Derrick Sonnier, 40, is scheduled to die Feb. 26 for the 1991 rape and murder of Melody Flowers and the stabbing death of her son, Patrick. Sonnier attacked the pair after Flowers rejected his sexual advances, authorities said.
Dave Atwood, founder of the Texas Coalition to Abolish the Death Penalty, said the respite from executions was welcome, albeit likely short-lived.
"For people like myself, when there is any sort of break in this relentless execution machine, it's a good thing," Atwood said. "But I would be surprised if that subject matter caused this machinery to grind to a halt.
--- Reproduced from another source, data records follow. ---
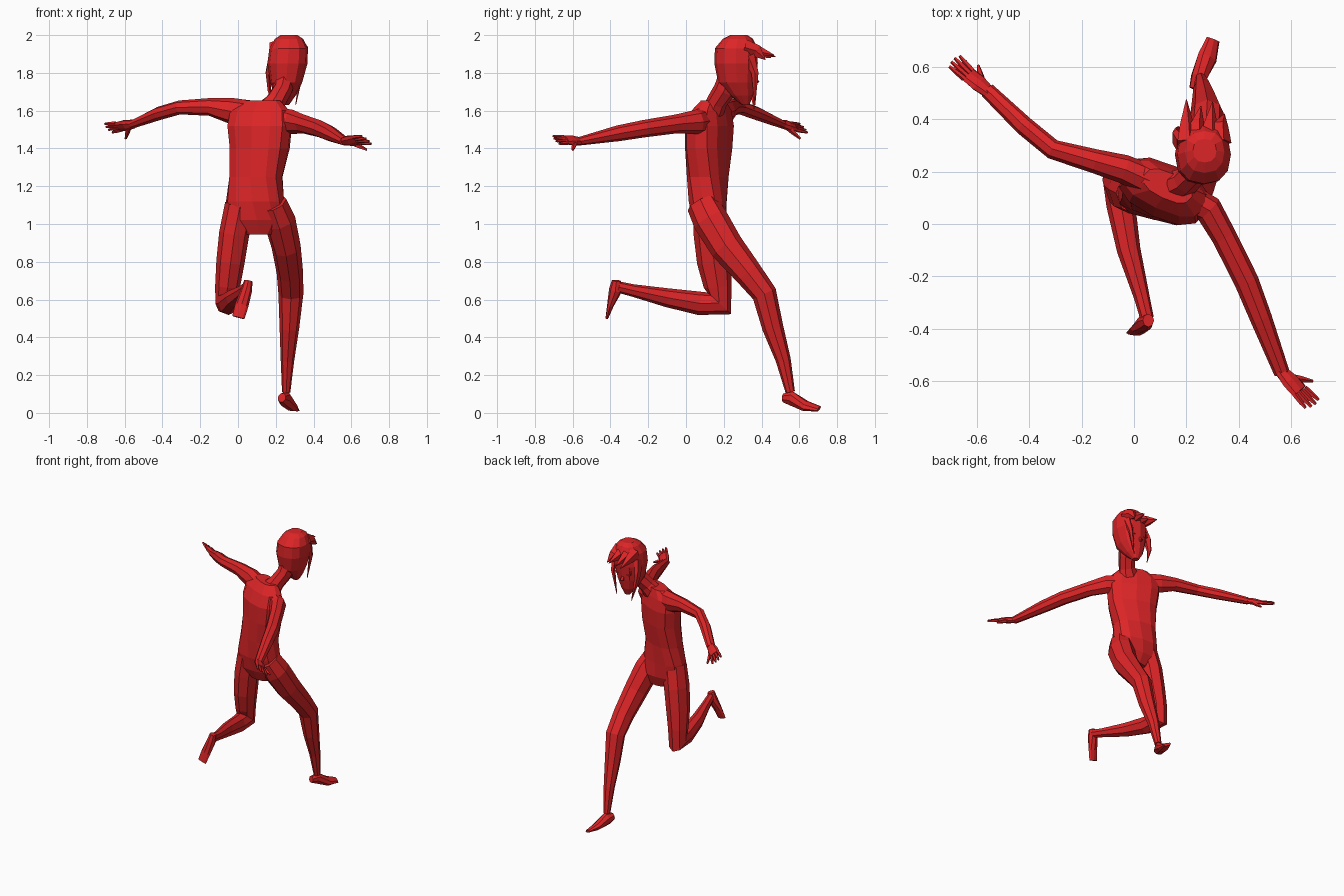
import bpy, bmesh, math
from mathutils import Vector

red = bpy.data.materials.new("red")
red.diffuse_color = (0.72, 0.018, 0.02, 1)


def finish(name, bm):
    bmesh.ops.recalc_face_normals(bm, faces=bm.faces)
    me = bpy.data.meshes.new(name)
    bm.to_mesh(me)
    bm.free()
    me.materials.append(red)
    ob = bpy.data.objects.new(name, me)
    bpy.context.collection.objects.link(ob)
    return ob


def loft(name, rings, side=(1, 0, 0), n=8, power=1.0, level=False):
    """Skin rings (x, y, z, half width, half depth[, yaw]) into a closed tube."""
    bm = bmesh.new()
    c = [Vector(r[:3]) for r in rings]
    loops = []
    for i, r in enumerate(rings):
        t = Vector((0, 0, 1))
        if not level:
            t = Vector()
            if i > 0:
                t += (c[i] - c[i - 1]).normalized()
            if i < len(c) - 1:
                t += (c[i + 1] - c[i]).normalized()
            t.normalize()
        s = Vector(side)
        if len(r) > 5:
            a = math.radians(r[5])
            s = Vector((math.cos(a), math.sin(a), 0))
        u = (s - t * s.dot(t)).normalized()
        v = t.cross(u)
        loop = []
        for k in range(n):
            a = 2 * math.pi * k / n
            p, q = math.cos(a), math.sin(a)
            p = math.copysign(abs(p) ** power, p)
            q = math.copysign(abs(q) ** power, q)
            loop.append(bm.verts.new(c[i] + u * p * r[3] + v * q * r[4]))
        loops.append(loop)
    for a, b in zip(loops, loops[1:]):
        for k in range(n):
            bm.faces.new((a[k], a[(k + 1) % n], b[(k + 1) % n], b[k]))
    bm.faces.new(loops[0])
    bm.faces.new(loops[-1])
    return finish(name, bm)


# Torso, twisting from the hips to the shoulders
loft("torso", [
    (0.11, 0.13, 0.945, 0.08, 0.06, 0), (0.10, 0.125, 1.02, 0.155, 0.09, 0),
    (0.09, 0.115, 1.12, 0.155, 0.10, -8), (0.095, 0.115, 1.25, 0.145, 0.10, -18),
    (0.115, 0.12, 1.40, 0.165, 0.105, -25), (0.115, 0.125, 1.52, 0.18, 0.105, -25),
    (0.115, 0.135, 1.60, 0.17, 0.08, -25), (0.13, 0.145, 1.655, 0.10, 0.05, -25),
], n=12, power=0.8, level=True)

# Neck and head (the face looks toward +y)
loft("neck", [(0.16, 0.14, 1.59, 0.08, 0.06), (0.20, 0.165, 1.65, 0.055, 0.055),
              (0.235, 0.205, 1.71, 0.052, 0.06), (0.25, 0.24, 1.79, 0.06, 0.065)])
loft("head", [
    (0.25, 0.315, 1.63, 0.02, 0.02), (0.25, 0.295, 1.68, 0.055, 0.06),
    (0.255, 0.27, 1.75, 0.085, 0.10), (0.262, 0.265, 1.85, 0.106, 0.115),
    (0.268, 0.265, 1.93, 0.102, 0.112), (0.27, 0.275, 1.98, 0.075, 0.08),
    (0.27, 0.28, 2.0, 0.045, 0.045)], n=12, power=0.85, level=True)
loft("nose", [(0.255, 0.35, 1.79, 0.01, 0.01), (0.255, 0.375, 1.755, 0.014, 0.016),
              (0.255, 0.35, 1.74, 0.008, 0.006)], n=5)
for label, x in (("left", 0.212), ("right", 0.302)):
    bpy.ops.mesh.primitive_torus_add(location=(x, 0.362, 1.81), rotation=(math.pi / 2, 0, 0),
                                     major_radius=0.022, minor_radius=0.005,
                                     major_segments=10, minor_segments=4)
    eye = bpy.context.object
    eye.name = label + "_eye_rim"
    eye.data.materials.append(red)

# Hair: pointed fringe and two hanging locks
for x, tip in ((0.20, (0.20, 0.475, 1.885)), (0.24, (0.255, 0.45, 1.88)),
               (0.29, (0.30, 0.465, 1.895)), (0.33, (0.345, 0.42, 1.87))):
    loft("fringe_spike", [(x, 0.31, 1.935, 0.042, 0.045), (x, 0.375, 1.915, 0.03, 0.035),
                          (*tip, 0.002, 0.002)], n=5)
loft("left_hair_lock", [(0.18, 0.30, 1.89, 0.02, 0.04), (0.158, 0.33, 1.80, 0.014, 0.035),
                        (0.165, 0.355, 1.71, 0.01, 0.02), (0.19, 0.36, 1.61, 0.002, 0.002)], n=5)
loft("right_hair_lock", [(0.34, 0.33, 1.89, 0.02, 0.035), (0.335, 0.365, 1.80, 0.012, 0.02),
                         (0.305, 0.365, 1.63, 0.002, 0.002)], n=5)

# Arms
Z = (0, 0, 1)
loft("left_arm", [
    (0.06, 0.165, 1.585, 0.07, 0.06), (-0.04, 0.21, 1.60, 0.068, 0.055),
    (-0.15, 0.24, 1.62, 0.047, 0.046), (-0.31, 0.285, 1.617, 0.037, 0.038),
    (-0.42, 0.375, 1.585, 0.036, 0.037), (-0.56, 0.51, 1.527, 0.022, 0.03)], side=Z)
loft("right_arm", [
    (0.20, 0.10, 1.55, 0.07, 0.06), (0.285, 0.055, 1.54, 0.065, 0.055),
    (0.345, -0.05, 1.53, 0.05, 0.048), (0.43, -0.22, 1.505, 0.046, 0.047),
    (0.485, -0.36, 1.48, 0.042, 0.042), (0.565, -0.57, 1.437, 0.022, 0.03)], side=Z)


def hand(name, wrist, palm, tip_a, tip_b, thumb):
    """Flat palm, four fingers fanned between two tips, and a thumb."""
    w, p, a, b, th = map(Vector, (wrist, palm, tip_a, tip_b, thumb))
    spread = (b - a).normalized()
    loft(name + "_palm", [(*w, 0.026, 0.02), (*w.lerp(p, 0.5), 0.038, 0.022),
                          (*p, 0.038, 0.014)], side=spread)
    for k in range(4):
        f = k / 3
        root = p + spread * (f - 0.5) * 0.056
        tip = a.lerp(b, f) + (p - w).normalized() * (0.008 if k in (1, 2) else 0)
        loft(name + "_finger", [(*root, 0.011, 0.011), (*root.lerp(tip, 0.6), 0.010, 0.009),
                                (*tip, 0.006, 0.006)], side=spread, n=5)
    root = w.lerp(p, 0.3)
    loft(name + "_thumb", [(*root, 0.016, 0.016), (*root.lerp(th, 0.55), 0.013, 0.013),
                           (*th, 0.006, 0.006)], side=spread, n=5)


hand("left_hand", (-0.55, 0.50, 1.53), (-0.632, 0.57, 1.515),
     (-0.705, 0.602, 1.53), (-0.665, 0.642, 1.485), (-0.595, 0.605, 1.452))
hand("right_hand", (0.56, -0.56, 1.438), (0.632, -0.638, 1.445),
     (0.705, -0.672, 1.425), (0.655, -0.703, 1.465), (0.682, -0.60, 1.392))

# Legs: the left one is folded back, the right one reaches forward
loft("left_leg", [
    (0.01, 0.12, 1.10, 0.08, 0.085), (-0.02, 0.135, 0.95, 0.08, 0.095),
    (-0.04, 0.148, 0.80, 0.075, 0.09), (-0.055, 0.168, 0.67, 0.066, 0.074),
    (-0.06, 0.175, 0.58, 0.06, 0.085), (-0.05, 0.07, 0.58, 0.055, 0.062),
    (-0.02, -0.10, 0.61, 0.045, 0.05), (0.03, -0.28, 0.648, 0.03, 0.033),
    (0.05, -0.36, 0.667, 0.026, 0.03)])
loft("right_leg", [
    (0.185, 0.085, 1.11, 0.075, 0.085), (0.22, 0.13, 1.02, 0.085, 0.095),
    (0.255, 0.215, 0.88, 0.077, 0.09), (0.275, 0.33, 0.74, 0.07, 0.075),
    (0.28, 0.415, 0.63, 0.066, 0.066), (0.272, 0.46, 0.45, 0.052, 0.056),
    (0.262, 0.515, 0.28, 0.036, 0.04), (0.255, 0.552, 0.11, 0.022, 0.025)])

# Feet
loft("left_foot", [
    (0.055, -0.368, 0.70, 0.022, 0.025), (0.045, -0.373, 0.65, 0.03, 0.035),
    (0.02, -0.40, 0.57, 0.036, 0.018), (0.002, -0.418, 0.505, 0.033, 0.008)])
loft("right_foot", [
    (0.232, 0.515, 0.08, 0.022, 0.025), (0.248, 0.56, 0.075, 0.03, 0.042),
    (0.28, 0.635, 0.035, 0.04, 0.026), (0.302, 0.705, 0.022, 0.028, 0.01)],
    side=(0.9, 0, -0.42))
I'm happy that they have (stopped asking for dates) because it might help with this image problem we have of pursuing the death penalty at all costs. But it only reflects that they just understand that the Supreme Court is not going to allow executions."
The high court agreed in September to hear the appeal of a Kentucky inmate who argued that the lethal injection method of execution violates the constitutional ban on cruel and unusual punishment. Such appeals have argued that the chemical cocktail used in most states could cause excruciating pain while masking the condemned prisoner's ability to express it.
That court's acceptance of the case has resulted in a de facto temporary ban on executions across the United States. On Tuesday, Supreme Court justices stepped in again, staying the execution of Mississippi killer Earl Berry just minutes before he was to die.
The only exception was 48-year-old Michael Wayne Richard of Houston, who went to his death just hours after the court said it would consider the Kentucky case. His lawyers contend they were unable to get courts to properly consider their last-minute appeal in light of the day's developments.
Adding to the uncertainty, a California judge Wednesday tossed out the state's lethal injection method, saying prison officials failed to treat the procedure as a new state regulation, which mandates public comment among other requirements.
Two executions are scheduled in Texas for early 2008, but neither is likely to go forward.
In Central Texas, Bell County District Attorney Henry Garza said he asked a judge to cancel a Jan. 24 date for Bobby Woods.
"It just seemed to me that the writing was very apparent," Garza said. "Now we'll let them rule, and we can come back in and act accordingly."
Karl Chamberlain of Dallas has a Feb. 21 date. A spokeswoman for Dallas County District Attorney Craig Watkins said the office will ask to withdraw the date if the Supreme Court has not ruled by then. The Kentucky case has not been set for oral arguments yet, so a decision by that date is unlikely.
In Texas, dates for executions are set by trial judges, typically at the request of local prosecutors. Wilson said her office waited to see how appeals courts responded to the Supreme Court's willingness to review the Kentucky case before deciding how to deal with execution dates.
When Richard's case proved to be an exception, it became clear there was little reason to pursue them, she said.
If the law is unchanged by the Supreme Court decision, executions could resume within a few months.
Twenty-six of the nation's 42 executions this year have taken place in Texas. No other state has had more than three. Harris County leads the nation in sentencing killers to death and seeing those sentences carried out.
The Associated Press contributed to this report.